It may be tough to drag yourself to mixers on the weekend or after a long day work…

…or to overcome the social anxiety of meeting new people and putting yourself out there, but all your colleagues are going through that as well, so there is camaraderie built into this process and the bonds you build along the way will plant the seeds for future projects and business. I have projects with instrumental components / people aboard, whose origins I can trace back to a time I peeled myself off the couch and showed-up and met someone new, who ultimately impacted my life and my projects in a tremendous way. I often marvel at the notion of ‘what if I hadn’t made it out the door that day?’ and then count my blessings and thank myself that I did.

***

Enjoy Anonymous Advice? Be sure to stay up to date on all previous articles here!

Have some advice, an uplifting or eventful story you’d like to share, or need to vent? Please send ideas and credentials to [email protected]. Paid gig, if accepted and used.

brings together professionals from different parts of the industry to share advice they wish they had heard along their journey. We reached out to colleagues and asked them to share wisdom and experiences with an eye for advice that might shorten the trajectory of a writer or executive trying to take their to the next level. Why anonymous? We want our contributors to feel they can share openly and honestly, with the best intentions of our readers in mind, rather than with concern over judgement. These are opinions viewed through the lenses of insightful hindsight and do not necessarily represent the Tracking-Board or its partners.
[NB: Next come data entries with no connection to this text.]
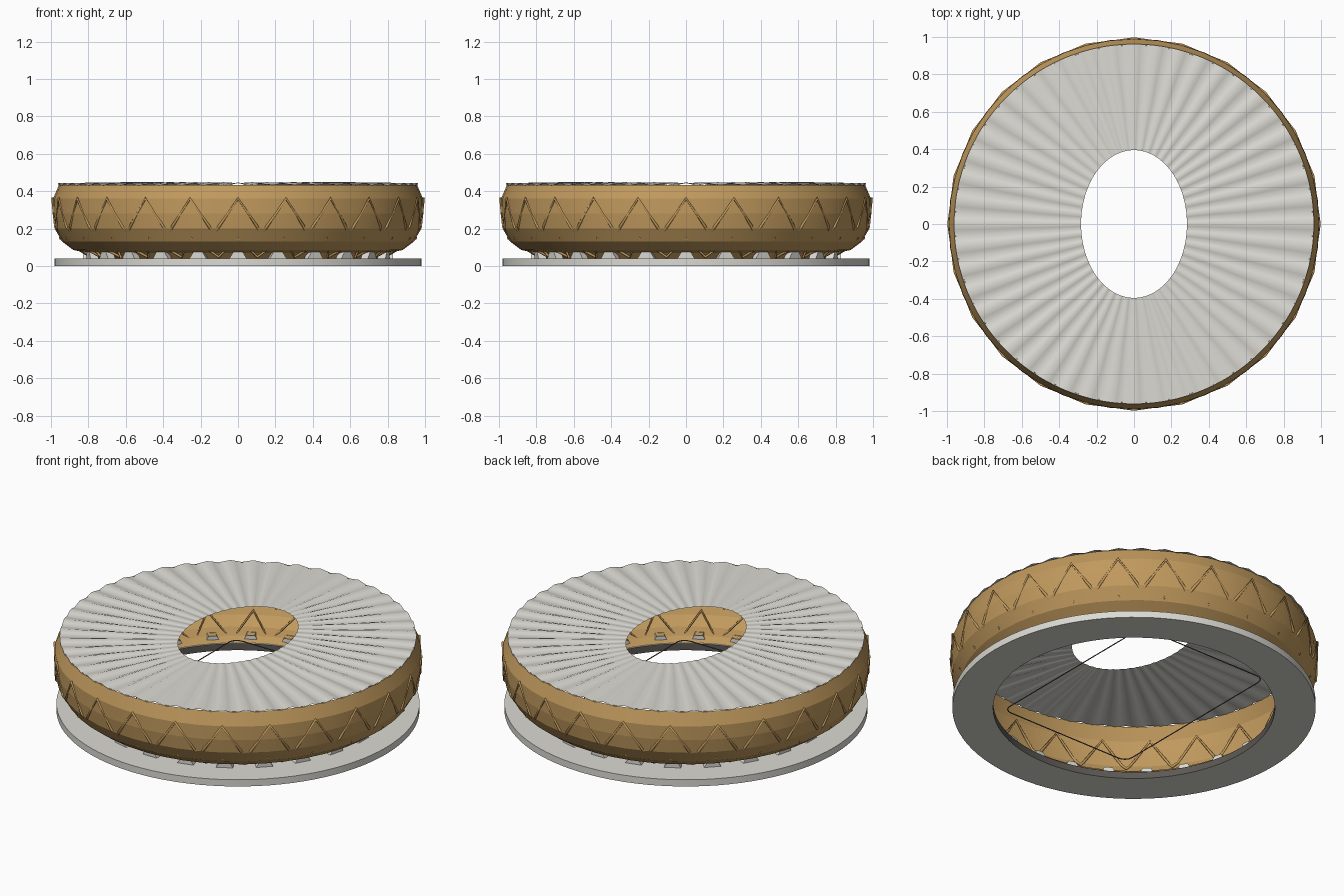
import bpy, bmesh, math
from math import sin, cos, pi, radians

if "Cube" in bpy.data.objects:
    bpy.data.objects.remove(bpy.data.objects["Cube"])


def material(name, rgb):
    m = bpy.data.materials.new(name)
    m.use_nodes = True
    m.diffuse_color = (*rgb, 1)
    m.node_tree.nodes["Principled BSDF"].inputs["Base Color"].default_value = (*rgb, 1)
    return m


PALE = material("pale grey", (0.71, 0.70, 0.65))
GOLD = material("gold", (0.53, 0.32, 0.11))
DARK = material("dark grey", (0.11, 0.10, 0.09))


def loft(name, rings, mat, close=False):
    """Bridge a list of point rings with quads."""
    bm = bmesh.new()
    rows = [[bm.verts.new(p) for p in ring] for ring in rings]
    pairs = list(zip(rows, rows[1:]))
    if close:
        pairs.append((rows[-1], rows[0]))
    for a, b in pairs:
        n = len(a)
        for i in range(n):
            j = (i + 1) % n
            bm.faces.new((a[i], a[j], b[j], b[i]))
    bmesh.ops.recalc_face_normals(bm, faces=bm.faces)
    mesh = bpy.data.meshes.new(name)
    bm.to_mesh(mesh)
    bm.free()
    ob = bpy.data.objects.new(name, mesh)
    mesh.materials.append(mat)
    bpy.context.collection.objects.link(ob)
    return ob


def polar(r, degrees, z):
    a = radians(degrees)
    return (r * cos(a), r * sin(a), z)


def circle(r, z, n):
    return [polar(r, 360 * i / n, z) for i in range(n)]


def tube(name, points, radius, mat):
    """Closed thin tube through the points."""
    cu = bpy.data.curves.new(name, "CURVE")
    cu.dimensions = "3D"
    cu.bevel_depth = radius
    cu.bevel_resolution = 1
    sp = cu.splines.new("POLY")
    sp.points.add(len(points) - 1)
    for p, co in zip(sp.points, points):
        p.co = (*co, 1)
    sp.use_cyclic_u = True
    cu.materials.append(mat)
    ob = bpy.data.objects.new(name, cu)
    bpy.context.collection.objects.link(ob)


# Flat base ring with a dark inner edge
base = loft("base_ring", [circle(r, z, 96) for r, z in
            ((0.76, 0), (0.98, 0), (0.98, 0.04), (0.76, 0.04))], PALE, close=True)
base.data.materials.append(DARK)
for f in base.data.polygons:
    if f.center.xy.length < 0.8:
        f.material_index = 1

# Curved outer wall, one skin with a skirt down to the base
profile = [(0.77, 0.04), (0.80, 0.07), (0.88, 0.085), (0.94, 0.13), (0.98, 0.20),
           (0.991, 0.28), (0.989, 0.36), (0.957, 0.434)]
wall = loft("outer_wall", [circle(r, z, 48) for r, z in profile], GOLD)

# Softly pleated roof with an oval opening
PLEATS = 48
STEPS = 4


def roof_ring(t, low, high):
    ring = []
    for i in range(PLEATS * STEPS):
        a = 2 * pi * i / (PLEATS * STEPS)
        rx = 0.283 + (0.962 - 0.283) * t
        ry = 0.395 + (0.962 - 0.395) * t
        wave = 0.5 + 0.5 * cos(a * PLEATS)
        ring.append((rx * cos(a), ry * sin(a), low + (high - low) * wave))
    return ring


roof = loft("pleated_roof", [roof_ring(0, 0.443, 0.446), roof_ring(0.48, 0.431, 0.448),
                             roof_ring(1, 0.431, 0.443)], PALE)

# Small wedge feet under the wall
feet = []
for i in range(24):
    rings = [[polar(r, 15 * i + s * half, z) for r, s in
              ((0.785, -1), (0.83, -1), (0.83, 1), (0.785, 1))]
             for half, z in ((3.2, 0.04), (1.6, 0.078))]
    feet.append(loft(f"foot_{i + 1}", rings, PALE))

for ob, angle in ((base, 30), (wall, 9), (roof, 50)):
    bpy.ops.object.select_all(action="DESELECT")
    ob.select_set(True)
    bpy.context.view_layer.objects.active = ob
    bpy.ops.object.shade_smooth_by_angle(angle=radians(angle))


# Zigzag struts round the wall: stops are (fraction of half bay, radius, height)
def zigzag(stops):
    return [polar(r, 15 * i + 7.5 * step, z) for i in range(24) for step, r, z in stops]


tube("upper_struts", zigzag([(0, 0.991, 0.36), (0.8, 0.982, 0.21),
                             (1, 0.95, 0.17), (1.2, 0.982, 0.21)]), 0.008, GOLD)
tube("lower_struts", zigzag([(0, 0.95, 0.15), (1, 0.79, 0.048)]), 0.008, GOLD)

# Thin outline with rounded corners inside the bowl
outline = []
for k, (sx, sy) in enumerate(((1, 1), (-1, 1), (-1, -1), (1, -1))):
    for j in range(5):
        a = pi / 2 * (k + j / 4)
        outline.append((0.38 * sx + 0.05 * cos(a), 0.53 * sy + 0.05 * sin(a), 0.085))
tube("field_outline", outline, 0.003, DARK)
Whether working the mailroom on your first day or a seasoned producer selling their next hit, each of us can look back on our past and find that bit of advice we wish we had starting out. We hope these columns can refresh us on the truisms we’ve heard before, explore the obvious ‘why didn’t I think of that’ moment, or dive deep into the hard-to-swallow words we all need to hear from time to time. None of us get it right the first time, and so these guest writers open up from their personal experiences to help shine a light for the rest of us.

Share.

Leave A Reply